There is a new, national trend to combat suicide rates. The topic was highlighted at a Boise festival Saturday on mental health awareness.
Anyone thinking about ending their life may feel alone, but they're not.
For Jessica Tookey, depression and suicidal thoughts consumed her before she finally pursued a career she was truly passionate about.
"I realized, 'Oh my gosh, that's why I felt this way my whole life was because I wasn't being who I truly am,'" she said.
As an artist, Tookey now helps others through dark times with her Words Matter Exhibit.
Each portrait is of someone who was a victim of suicide or has had their own struggles. As their stories are read, Tookey says lives have been saved.
Several speakers took to the stage at the Indigo Art and Poetry Festival including a woman leading the way in emotional intelligence education here in the Treasure Valley. Teaching the youth how to cope with the "ups and downs" in life is a trend nationwide.

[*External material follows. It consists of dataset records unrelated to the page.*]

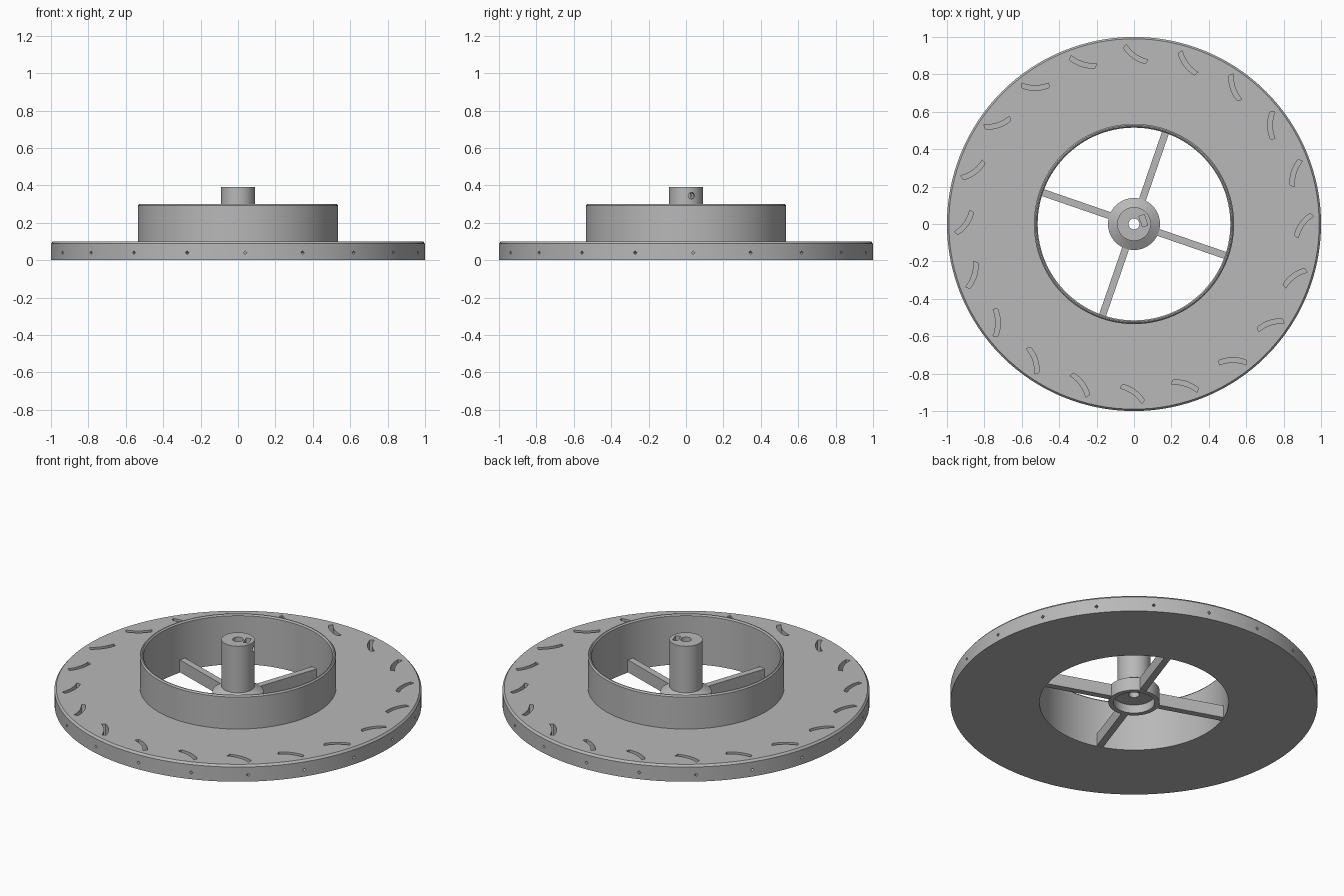
import bpy, bmesh, math
from mathutils import Matrix, Vector

cube = bpy.data.objects.get("Cube")
if cube:
    bpy.data.objects.remove(cube, do_unlink=True)

grey = bpy.data.materials.new("plain grey")
grey.use_nodes = True
tone = (0.48, 0.48, 0.48, 1)
grey.diffuse_color = tone
grey.node_tree.nodes["Principled BSDF"].inputs["Base Color"].default_value = tone

COUNT = 20                      # slots and rim holes
STEP = math.tau / COUNT
SPOKE_ANGLE = math.radians(-19)
SCREW_ANGLE = math.radians(19)


def finish(bm, name):
    bmesh.ops.recalc_face_normals(bm, faces=bm.faces)
    mesh = bpy.data.meshes.new(name)
    bm.to_mesh(mesh)
    bm.free()
    mesh.materials.append(grey)
    obj = bpy.data.objects.new(name, mesh)
    bpy.context.collection.objects.link(obj)
    return obj


def lathe(name, profile, segments):
    """Revolve a closed (radius, height) loop about z."""
    bm = bmesh.new()
    rings = []
    for i in range(segments):
        a = math.tau * i / segments
        rings.append([bm.verts.new((r * math.cos(a), r * math.sin(a), z)) for r, z in profile])
    for i, ring in enumerate(rings):
        after = rings[(i + 1) % segments]
        for j in range(len(profile)):
            k = (j + 1) % len(profile)
            bm.faces.new((ring[j], after[j], after[k], ring[k]))
    return finish(bm, name)


def add_box(bm, size, centre, angle):
    move = Matrix.Rotation(angle, 4, "Z") @ Matrix.Translation(centre) @ Matrix.Diagonal((*size, 1))
    bmesh.ops.create_cube(bm, size=1, matrix=move)


def add_radial_hole(bm, radius, start, end, z, angle, sides):
    move = (Matrix.Rotation(angle, 4, "Z") @ Matrix.Translation(((start + end) / 2, 0, z))
            @ Matrix.Rotation(math.pi / 2, 4, "Y"))
    bmesh.ops.create_cone(bm, cap_ends=True, segments=sides, radius1=radius,
                          radius2=radius, depth=end - start, matrix=move)


def add_slot(bm, angle, bottom, top):
    """Curved blade-shaped prism, bowed toward the centre."""
    a, b = Vector((0.945, 0.053)), Vector((0.862, -0.063))
    across = Vector((b.y - a.y, a.x - b.x)).normalized()
    if across.x > 0:
        across = -across
    inner, outer = [], []
    for i in range(9):
        t = i / 8
        mid = a.lerp(b, t) + across * 0.014 * (4 * t * (1 - t) - 0.5)
        inner.append(mid + across * 0.0125)
        outer.append(mid - across * 0.0125)
    outline = inner + outer[::-1]
    turn = Matrix.Rotation(angle, 3, "Z")
    low = [bm.verts.new(turn @ Vector((p.x, p.y, bottom))) for p in outline]
    high = [bm.verts.new(turn @ Vector((p.x, p.y, top))) for p in outline]
    bm.faces.new(low)
    bm.faces.new(high)
    for i in range(len(low)):
        j = (i + 1) % len(low)
        bm.faces.new((low[i], low[j], high[j], high[i]))


def cut(target, cutter):
    cutter.hide_render = True
    mod = target.modifiers.new("cut", "BOOLEAN")
    mod.operation = "DIFFERENCE"
    mod.solver = "EXACT"
    mod.object = cutter
    bpy.context.view_layer.objects.active = target
    bpy.ops.object.modifier_apply(modifier=mod.name)
    bpy.data.objects.remove(cutter, do_unlink=True)


# Flat disc with the raised collar around its opening
disc = lathe("disc_and_collar", [
    (0.515, 0), (1, 0), (1, 0.088), (0.99, 0.1), (0.535, 0.1),
    (0.535, 0.292), (0.528, 0.3), (0.522, 0.3), (0.515, 0.292)], 128)

# Curved pockets in the top of the disc
bm = bmesh.new()
for i in range(COUNT):
    add_slot(bm, i * STEP, 0.025, 0.15)
cut(disc, finish(bm, "slot_cutter"))

# Small holes through the rim into the pockets
bm = bmesh.new()
for i in range(COUNT):
    add_radial_hole(bm, 0.01, 0.94, 1.05, 0.04, i * STEP + math.radians(2.2), 4)
cut(disc, finish(bm, "rim_hole_cutter"))

# Hub with wide foot, recessed underside and bored shaft
hub = lathe("hub", [
    (0.112, 0), (0.139, 0), (0.139, 0.08), (0.09, 0.11), (0.09, 0.39),
    (0.029, 0.39), (0.029, 0.05), (0.112, 0.05)], 64)

# Nut slot in the shaft top and its screw hole
bm = bmesh.new()
add_box(bm, (0.03, 0.06, 0.12), (0.053, 0, 0.37), SCREW_ANGLE)
cut(hub, finish(bm, "nut_slot_cutter"))
bm = bmesh.new()
add_radial_hole(bm, 0.018, 0.01, 0.12, 0.345, SCREW_ANGLE, 12)
cut(hub, finish(bm, "screw_hole_cutter"))

# Four spokes from hub to collar
bm = bmesh.new()
for i in range(4):
    add_box(bm, (0.397, 0.038, 0.074), (0.3235, 0, 0.041), SPOKE_ANGLE + i * math.pi / 2)
spokes = finish(bm, "spokes")

# Smooth the round walls, keep edges crisp
bpy.ops.object.select_all(action="DESELECT")
for obj in (disc, hub):
    obj.select_set(True)
bpy.context.view_layer.objects.active = disc
bpy.ops.object.shade_smooth_by_angle(angle=math.radians(25))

She suggests parents start working on this early on with their children.
"We want them to be able to recognize their feelings, how they're feeling, and we want them to be able to direct their feelings in a positive outcome," said Karen Jean Lowe with Simpatico Emotional Intelligence.
Tookey teamed up with the G8ter non-profit that hosts monthly meetings. Their mission is to fight the stigma surrounding emotional struggles so people can reach their full potential.
"I don't want to be a face with a story that travels around with people. I want to be able to share my story, personally," Tookey said. "And, if I had gone through with my plans, I wouldn't have been able to do that."
Tookey is raising funds to take her art exhibit on the road, beyond the Gem state's borders. For more information, visit http://gr8ter.org.